People who composed and recorded music during lockdown are being given the opportunity to have their songs preserved in the British Library.
BBC Radio 5 Live said it has been inundated with tracks from musicians “of all standards” from across the UK.
The station is giving listeners the chance to have the music they created behind closed doors to be stored forever in the Sound Archive of the library.
The songs and music cover all genres and describe loss, laughs, hope and despair, family stress, tributes to key workers and even a simple desire to get back to the pub, offering a snapshot of cultural history.
A special virtual live concert will be broadcast on 5 Live on Friday March 26 at 6pm.
BBC Radio 5 Live presenter Chris Warburton, who will host Now That’s What I Call Lockdown with songwriter Amy Macdonald, said: “I’ve been amazed by the response we’ve had from our brilliant and creative listeners.
“It has been such a pleasure to hear tracks from musicians of all ages and all walks of life, from complete amateurs to professionals unable to play live.
“The music has been inspiring, emotional, funny and of an incredibly high standard. Knowing that the music will now be stored in the British Library is just fantastic.”
Andy Linehan, curator of Popular Music Collections at the British Library, said: “The British Library is documenting the effect of the pandemic on many aspects of life in the UK through oral history interviews, documentaries, news bulletins and printed publications.
“This is an excellent opportunity to acquire a collection of songs by a diverse array of musicians reflecting their thoughts and experiences of the past year.

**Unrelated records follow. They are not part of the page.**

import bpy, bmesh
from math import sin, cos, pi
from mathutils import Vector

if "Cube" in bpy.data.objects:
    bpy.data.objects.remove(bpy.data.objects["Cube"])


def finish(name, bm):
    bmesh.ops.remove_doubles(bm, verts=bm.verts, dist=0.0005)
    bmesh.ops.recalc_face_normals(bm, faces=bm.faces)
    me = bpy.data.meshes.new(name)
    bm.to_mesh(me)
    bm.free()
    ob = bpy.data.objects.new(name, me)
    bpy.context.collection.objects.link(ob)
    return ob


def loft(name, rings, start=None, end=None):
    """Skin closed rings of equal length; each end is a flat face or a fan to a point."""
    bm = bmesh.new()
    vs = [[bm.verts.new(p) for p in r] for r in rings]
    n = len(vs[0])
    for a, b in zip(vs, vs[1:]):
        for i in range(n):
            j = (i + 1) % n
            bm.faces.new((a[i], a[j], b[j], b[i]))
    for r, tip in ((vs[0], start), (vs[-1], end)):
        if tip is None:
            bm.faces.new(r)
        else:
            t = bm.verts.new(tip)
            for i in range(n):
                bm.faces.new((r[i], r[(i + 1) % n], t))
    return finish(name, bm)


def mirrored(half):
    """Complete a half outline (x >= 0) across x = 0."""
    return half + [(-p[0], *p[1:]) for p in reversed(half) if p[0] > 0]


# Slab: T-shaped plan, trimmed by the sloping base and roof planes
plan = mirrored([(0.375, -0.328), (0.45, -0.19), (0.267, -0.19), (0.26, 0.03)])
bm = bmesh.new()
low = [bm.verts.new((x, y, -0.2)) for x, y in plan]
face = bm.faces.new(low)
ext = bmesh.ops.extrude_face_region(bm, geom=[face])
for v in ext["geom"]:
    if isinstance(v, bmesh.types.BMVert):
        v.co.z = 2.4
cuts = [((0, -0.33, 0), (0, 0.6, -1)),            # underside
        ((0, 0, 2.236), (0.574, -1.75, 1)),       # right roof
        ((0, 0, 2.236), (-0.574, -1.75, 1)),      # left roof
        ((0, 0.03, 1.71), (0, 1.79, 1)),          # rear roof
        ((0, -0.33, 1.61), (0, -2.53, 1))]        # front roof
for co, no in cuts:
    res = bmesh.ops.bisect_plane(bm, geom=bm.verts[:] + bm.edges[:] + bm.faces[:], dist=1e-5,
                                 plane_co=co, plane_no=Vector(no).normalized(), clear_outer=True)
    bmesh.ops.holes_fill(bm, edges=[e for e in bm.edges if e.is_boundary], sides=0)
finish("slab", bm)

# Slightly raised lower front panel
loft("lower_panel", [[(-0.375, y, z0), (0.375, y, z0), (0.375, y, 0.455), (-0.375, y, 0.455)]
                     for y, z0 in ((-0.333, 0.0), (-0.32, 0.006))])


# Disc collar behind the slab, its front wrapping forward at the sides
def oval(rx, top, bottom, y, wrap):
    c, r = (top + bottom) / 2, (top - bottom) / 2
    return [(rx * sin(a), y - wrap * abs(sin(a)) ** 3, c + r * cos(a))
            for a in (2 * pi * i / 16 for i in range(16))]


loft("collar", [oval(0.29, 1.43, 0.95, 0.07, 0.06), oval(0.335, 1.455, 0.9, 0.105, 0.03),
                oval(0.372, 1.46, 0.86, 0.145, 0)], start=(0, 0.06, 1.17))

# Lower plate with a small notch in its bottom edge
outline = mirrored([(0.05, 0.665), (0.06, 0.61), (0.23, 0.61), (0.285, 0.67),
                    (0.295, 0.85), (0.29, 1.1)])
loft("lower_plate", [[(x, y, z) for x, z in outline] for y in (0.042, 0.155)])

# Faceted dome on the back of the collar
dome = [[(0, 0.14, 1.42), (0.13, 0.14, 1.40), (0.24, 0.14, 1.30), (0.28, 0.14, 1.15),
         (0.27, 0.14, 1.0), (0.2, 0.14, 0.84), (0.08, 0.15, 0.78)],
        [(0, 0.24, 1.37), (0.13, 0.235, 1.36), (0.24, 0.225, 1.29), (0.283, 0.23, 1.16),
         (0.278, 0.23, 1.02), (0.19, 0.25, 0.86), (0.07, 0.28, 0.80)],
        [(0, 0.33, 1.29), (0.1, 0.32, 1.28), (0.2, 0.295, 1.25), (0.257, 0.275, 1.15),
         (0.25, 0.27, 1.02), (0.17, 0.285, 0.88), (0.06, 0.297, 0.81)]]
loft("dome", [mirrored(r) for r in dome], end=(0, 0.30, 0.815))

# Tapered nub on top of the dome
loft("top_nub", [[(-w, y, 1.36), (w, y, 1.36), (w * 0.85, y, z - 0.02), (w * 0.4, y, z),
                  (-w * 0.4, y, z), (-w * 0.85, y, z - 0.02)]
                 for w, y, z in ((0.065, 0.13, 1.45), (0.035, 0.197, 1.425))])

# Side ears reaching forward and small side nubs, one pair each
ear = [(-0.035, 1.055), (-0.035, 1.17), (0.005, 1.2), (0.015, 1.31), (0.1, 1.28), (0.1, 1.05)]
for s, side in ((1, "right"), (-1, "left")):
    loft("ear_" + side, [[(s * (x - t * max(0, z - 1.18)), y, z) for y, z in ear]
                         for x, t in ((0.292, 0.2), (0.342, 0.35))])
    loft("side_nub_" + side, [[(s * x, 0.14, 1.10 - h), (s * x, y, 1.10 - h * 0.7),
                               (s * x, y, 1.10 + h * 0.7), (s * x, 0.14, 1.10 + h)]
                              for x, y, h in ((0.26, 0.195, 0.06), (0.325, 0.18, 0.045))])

“We are pleased to be able to archive this collection from BBC Radio 5 Live, to give future generations a picture of musicians’ creative reaction to the situation.”